Wednesday, May 04, 2005
( 2:42 PM )
Again. For the 44th time since March 2003, Oregon flags have flown half-staff. Forty-four children of Oregon or with connections & family here have lost their lives in Iraq. 44. Out of 1593 as of today. Not to mention 100's of thousands of Iraqis.
Oh, I'm sorry...did you not realize there was still a war going on? I understand. It's hard to focus with all the runaway brides.
Monday, May 02, 2005
( 4:36 PM )
David Brooks: Seer of Chaos
I just read David Brooks' column from April 28 - which was just in our local paper today. He warns about the collapse of society in Russia because of its years of dictatorship. The people are left leaderless and without personal discipline or social structure and things are going to get bad. Fast. It's even worse with China.
On the surface, China looks much more impressive than Russia. But this is a country that will be living with the consequences of totalitarianism for some time. Thanks to the one-child policy, there will be hundreds of millions of elderly people without families to support them. Thanks to that same policy, and the cultural predilection for boys, there will be tens of millions of surplus single men floating around with no marital prospects, no civilizing influences, nothing to prevent them from assembling into violent criminal bands.

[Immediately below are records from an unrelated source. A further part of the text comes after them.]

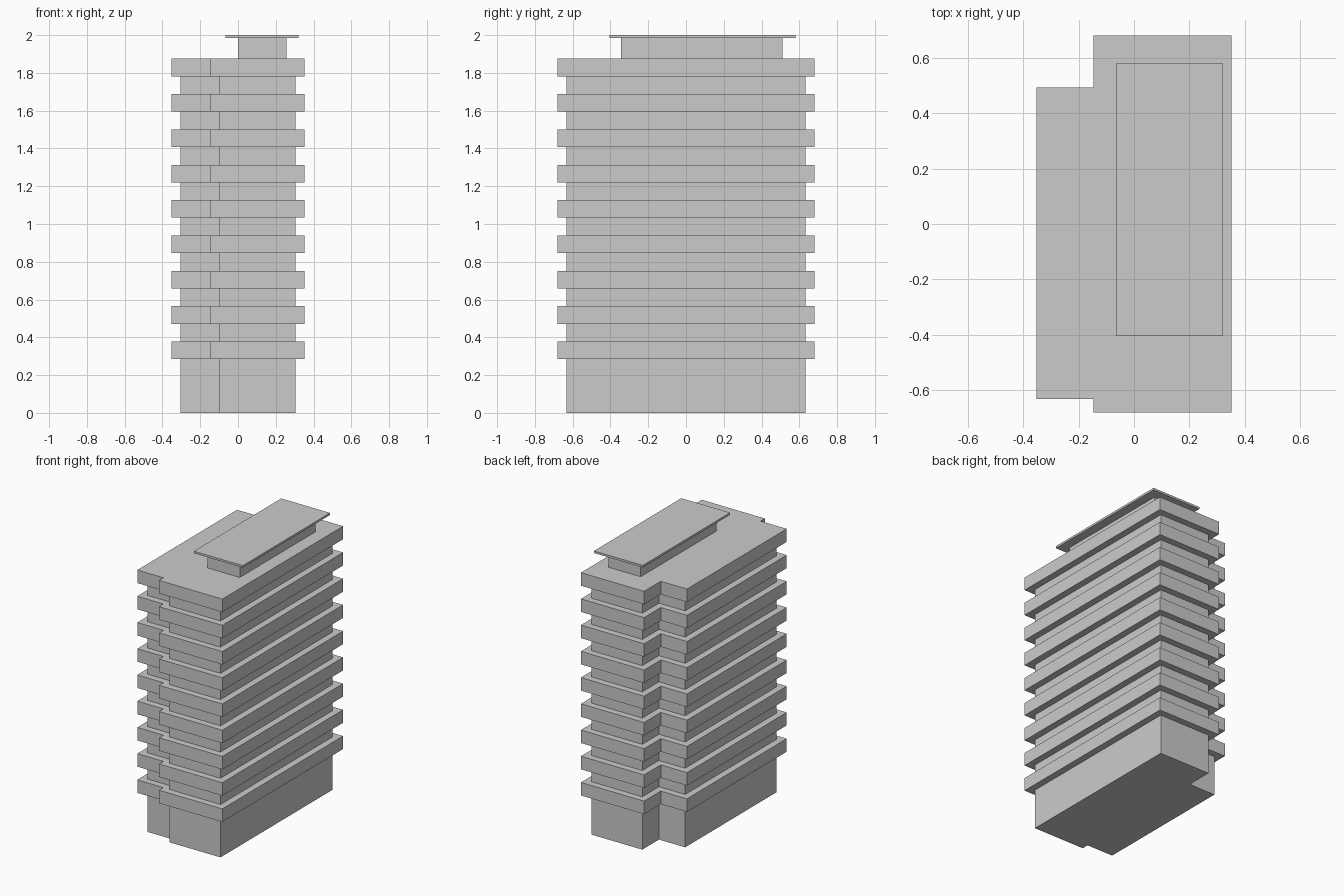
import bpy, bmesh

if "Cube" in bpy.data.objects:
    bpy.data.objects.remove(bpy.data.objects["Cube"])


def prism(name, outline, z0, z1):
    """Extrude a flat outline from z0 up to z1."""
    bm = bmesh.new()
    face = bm.faces.new([bm.verts.new((x, y, z0)) for x, y in outline])
    top = bmesh.ops.extrude_face_region(bm, geom=[face])["geom"]
    bmesh.ops.translate(bm, vec=(0, 0, z1 - z0),
                        verts=[v for v in top if isinstance(v, bmesh.types.BMVert)])
    bmesh.ops.recalc_face_normals(bm, faces=bm.faces)
    mesh = bpy.data.meshes.new(name)
    bm.to_mesh(mesh)
    bm.free()
    obj = bpy.data.objects.new(name, mesh)
    bpy.context.collection.objects.link(obj)
    return obj


def rect(x0, x1, y0, y1):
    return [(x0, y0), (x1, y0), (x1, y1), (x0, y1)]


def footprint(inset):
    """Main block with a shorter wing on the left, shrunk by inset."""
    left, step, right = -0.353 + inset, -0.146 + inset, 0.353 - inset
    front, back = -0.681 + inset, 0.681 - inset
    wing_front, wing_back = -0.632 + inset, 0.493 - inset
    return [(left, wing_front), (step, wing_front), (step, front), (right, front),
            (right, back), (step, back), (step, wing_back), (left, wing_back)]


FLOORS, PITCH, BAND, ROOF_Z = 9, 0.1872, 0.093, 1.875

# Recessed walls running the full height
prism("tower_walls", footprint(0.048), 0, ROOF_Z - BAND)

# Projecting balcony bands, one per storey
for i in range(FLOORS):
    top = ROOF_Z - (FLOORS - 1 - i) * PITCH
    prism(f"balcony_band_{i + 1}", footprint(0), top - BAND, top)

# Rooftop plant room with overhanging cover
prism("plant_room", rect(0.0, 0.256, -0.345, 0.511), ROOF_Z, 1.985)
prism("plant_room_roof", rect(-0.065, 0.321, -0.405, 0.58), 1.985, 2.0)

Criminal bands of Chinese men! Aaaahhh!! Run!
Brooks' social critique of other nations soon to be chaos in the streets with men running wild in violent bands of criminal elements seems to discount American society and the problems we face with immiment national bankruptcy, the collapse of a health care system people can use, and the loss of thousands of jobs and income. China's threat to us isn't random gangs of hormonal single men, it's the fact that China could try to cash in our debt and literally OWN us if it wanted to. Not to mention the fact that it can buy up oil and steel supplies faster than we can negotiate for them. Priorities, Mr. Brooks? Nah - it's easier to focus on the irrelevant fantasies of conservative denial.

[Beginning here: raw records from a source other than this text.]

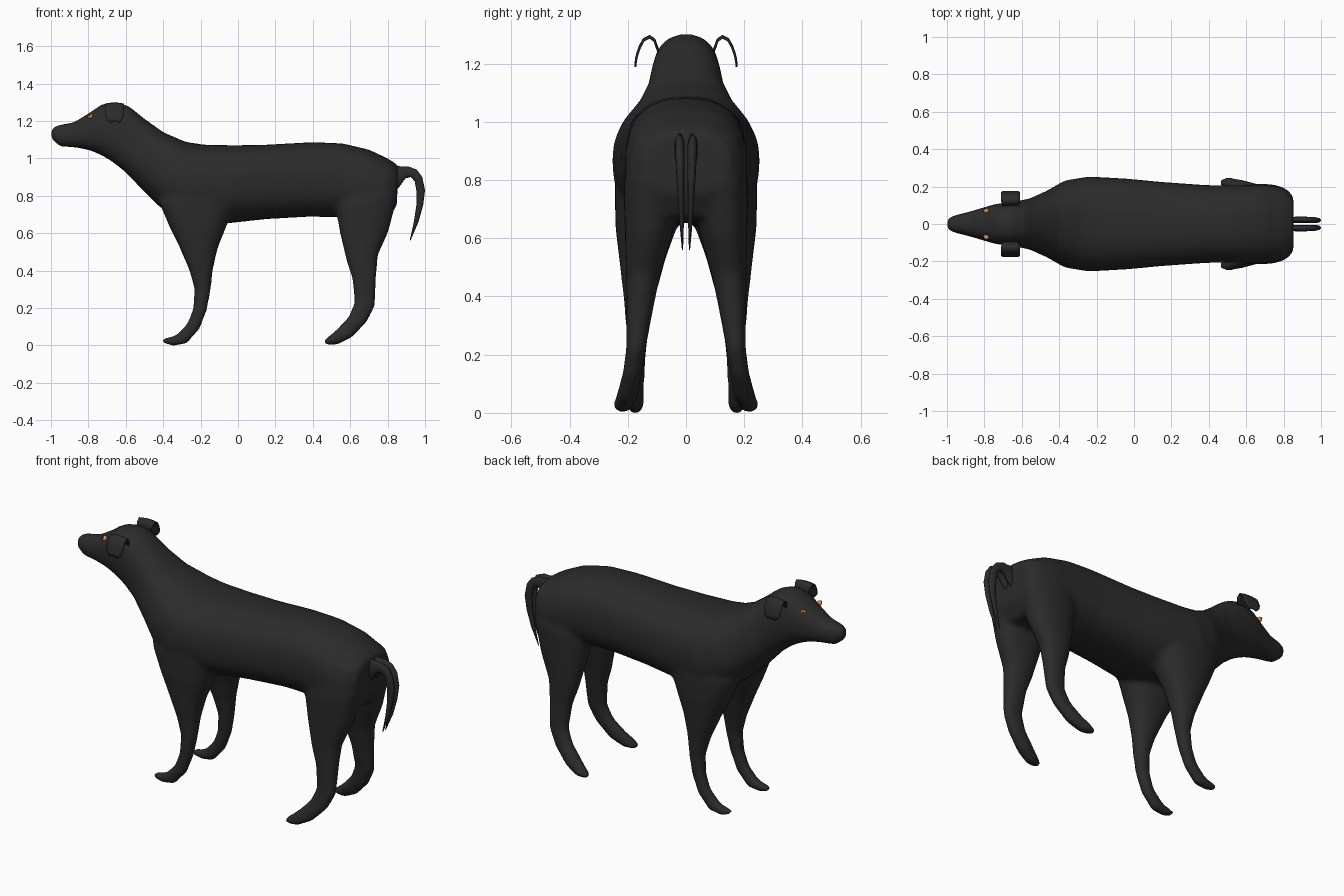
import bpy, bmesh, math
from mathutils import Vector


def material(name, col):
    m = bpy.data.materials.new(name)
    m.diffuse_color = (*col, 1)
    return m


COAT = material("black_coat", (0.024, 0.024, 0.024))
AMBER = material("amber", (0.75, 0.3, 0.08))
PUPIL = material("pupil", (0.004, 0.004, 0.004))


def loft(bm, rings, side=1, n=24, power=2.3):
    """Rings: (x, z) edge point, opposite (x, z) edge point, y min, y max."""
    loops = []
    for (ax, az), (bx, bz), y0, y1 in rings:
        a, b = Vector((ax, 0, az)), Vector((bx, 0, bz))
        mid, half = (a + b) / 2, (a - b) / 2
        loop = []
        for i in range(n):
            t = 2 * math.pi * i / n
            c, s = math.cos(t), math.sin(t)
            u = math.copysign(abs(c) ** (2 / power), c)
            v = math.copysign(abs(s) ** (2 / power), s)
            p = mid + half * u
            p.y = side * ((y0 + y1) / 2 + v * (y1 - y0) / 2)
            loop.append(bm.verts.new(p))
        loops.append(loop)
    faces = [bm.faces.new(loops[0]), bm.faces.new(loops[-1][::-1])]
    for p, q in zip(loops, loops[1:]):
        for i in range(n):
            j = (i + 1) % n
            faces.append(bm.faces.new((p[i], q[i], q[j], p[j])))
    bmesh.ops.recalc_face_normals(bm, faces=faces)


def make(name, bm, mat):
    me = bpy.data.meshes.new(name)
    bm.to_mesh(me)
    bm.free()
    me.materials.append(mat)
    for p in me.polygons:
        p.use_smooth = True
    ob = bpy.data.objects.new(name, me)
    bpy.context.collection.objects.link(ob)
    return ob


# Head, neck and trunk: top point, bottom point, half width
trunk = [
    ((-1.0, 1.16), (-.998, 1.10), .03), ((-.965, 1.178), (-.95, 1.063), .047),
    ((-.88, 1.192), (-.87, 1.058), .068), ((-.80, 1.24), (-.80, 1.045), .09),
    ((-.73, 1.288), (-.76, 1.03), .106), ((-.65, 1.303), (-.715, 1.008), .115),
    ((-.58, 1.277), (-.67, .98), .123), ((-.50, 1.212), (-.60, .925), .137),
    ((-.40, 1.14), (-.51, .83), .18), ((-.28, 1.088), (-.43, .75), .235),
    ((-.18, 1.073), (-.30, .655), .254), ((-.02, 1.07), (-.06, .652), .243),
    ((.15, 1.073), (.15, .675), .225), ((.40, 1.087), (.38, .688), .208),
    ((.56, 1.08), (.55, .685), .207), ((.70, 1.047), (.70, .66), .211),
    ((.80, 1.0), (.80, .67), .195), ((.855, .965), (.85, .75), .15)]

# Legs: front edge, rear edge, inner y, outer y
front_leg = [
    ((-.34, .95), (-.02, .95), .05, .215), ((-.425, .77), (0, .79), .03, .245),
    ((-.37, .64), (-.06, .64), .03, .243), ((-.32, .54), (-.108, .52), .07, .23),
    ((-.26, .40), (-.135, .40), .105, .215), ((-.233, .30), (-.145, .30), .125, .207),
    ((-.24, .20), (-.165, .19), .138, .205), ((-.27, .12), (-.205, .085), .143, .203),
    ((-.33, .057), (-.275, .008), .143, .203), ((-.375, .042), (-.345, -.003), .145, .203),
    ((-.405, .038), (-.402, .01), .155, .193)]
hind_leg = [
    ((.55, .95), (.84, .95), .03, .19), ((.52, .74), (.855, .80), .015, .215),
    ((.545, .60), (.805, .61), .05, .21), ((.58, .45), (.748, .48), .09, .206),
    ((.61, .36), (.74, .38), .11, .205), ((.623, .23), (.733, .21), .138, .206),
    ((.59, .152), (.69, .125), .15, .217), ((.53, .088), (.61, .042), .163, .237),
    ((.49, .053), (.53, .002), .18, .25), ((.455, .03), (.46, .0), .2, .245)]

bm = bmesh.new()
loft(bm, [(a, b, -w, w) for a, b, w in trunk], n=32, power=2.4)
for side in (1, -1):
    loft(bm, front_leg, side)
    loft(bm, hind_leg, side)
body = make("body_with_legs", bm, COAT)

# Fuse trunk and legs into one soft skin
fuse = body.modifiers.new("fuse", 'REMESH')
fuse.mode = 'VOXEL'
fuse.voxel_size = .013
fuse.use_smooth_shade = True
soft = body.modifiers.new("soften", 'SMOOTH')
soft.factor = .5
soft.iterations = 10

# Tail: two curved lobes with a groove between
tail = [
    ((.80, .975), (.82, .80), .004, .03), ((.87, .957), (.865, .85), .005, .04),
    ((.91, .957), (.895, .893), .006, .04), ((.955, .94), (.925, .90), .006, .038),
    ((.985, .90), (.945, .875), .006, .037), ((1.0, .83), (.955, .82), .006, .034),
    ((.99, .75), (.953, .745), .006, .029), ((.965, .66), (.94, .66), .007, .023),
    ((.922, .56), (.918, .56), .01, .014)]
for side, label in ((1, "left"), (-1, "right")):
    bm = bmesh.new()
    loft(bm, tail, side, n=12, power=2)
    make("tail_lobe_" + label, bm, COAT)

    # Folded ear: a strip bent outward and down, rounded at the tip
    path = [(.095, 1.245, .04), (.108, 1.283, .048), (.125, 1.295, .05), (.145, 1.285, .051),
            (.158, 1.262, .051), (.167, 1.237, .05), (.172, 1.215, .043), (.174, 1.195, .024)]
    bm = bmesh.new()
    rows = [[bm.verts.new((-.66 + w * k / 3, side * y, z - .006 * (k / 3) ** 2))
             for k in range(-3, 4)] for y, z, w in path]
    for p, q in zip(rows, rows[1:]):
        for i in range(6):
            bm.faces.new((p[i], p[i + 1], q[i + 1], q[i]))
    bmesh.ops.recalc_face_normals(bm, faces=bm.faces)
    ear = make("ear_" + label, bm, COAT)
    thick = ear.modifiers.new("thickness", 'SOLIDIFY')
    thick.thickness = .007
    thick.offset = 0

    # Eye and pupil
    for name, loc, r, mat in (("eye_", (-.79, .071, 1.226), .014, AMBER),
                              ("pupil_", (-.794, .079, 1.230), .007, PUPIL)):
        bm = bmesh.new()
        bmesh.ops.create_uvsphere(bm, u_segments=16, v_segments=10, radius=r)
        ob = make(name + label, bm, mat)
        ob.location = (loc[0], side * loc[1], loc[2])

( 4:17 PM )
In the midst of writing my thesis paper and planning and teaching 3 high school classes.... where did my life go?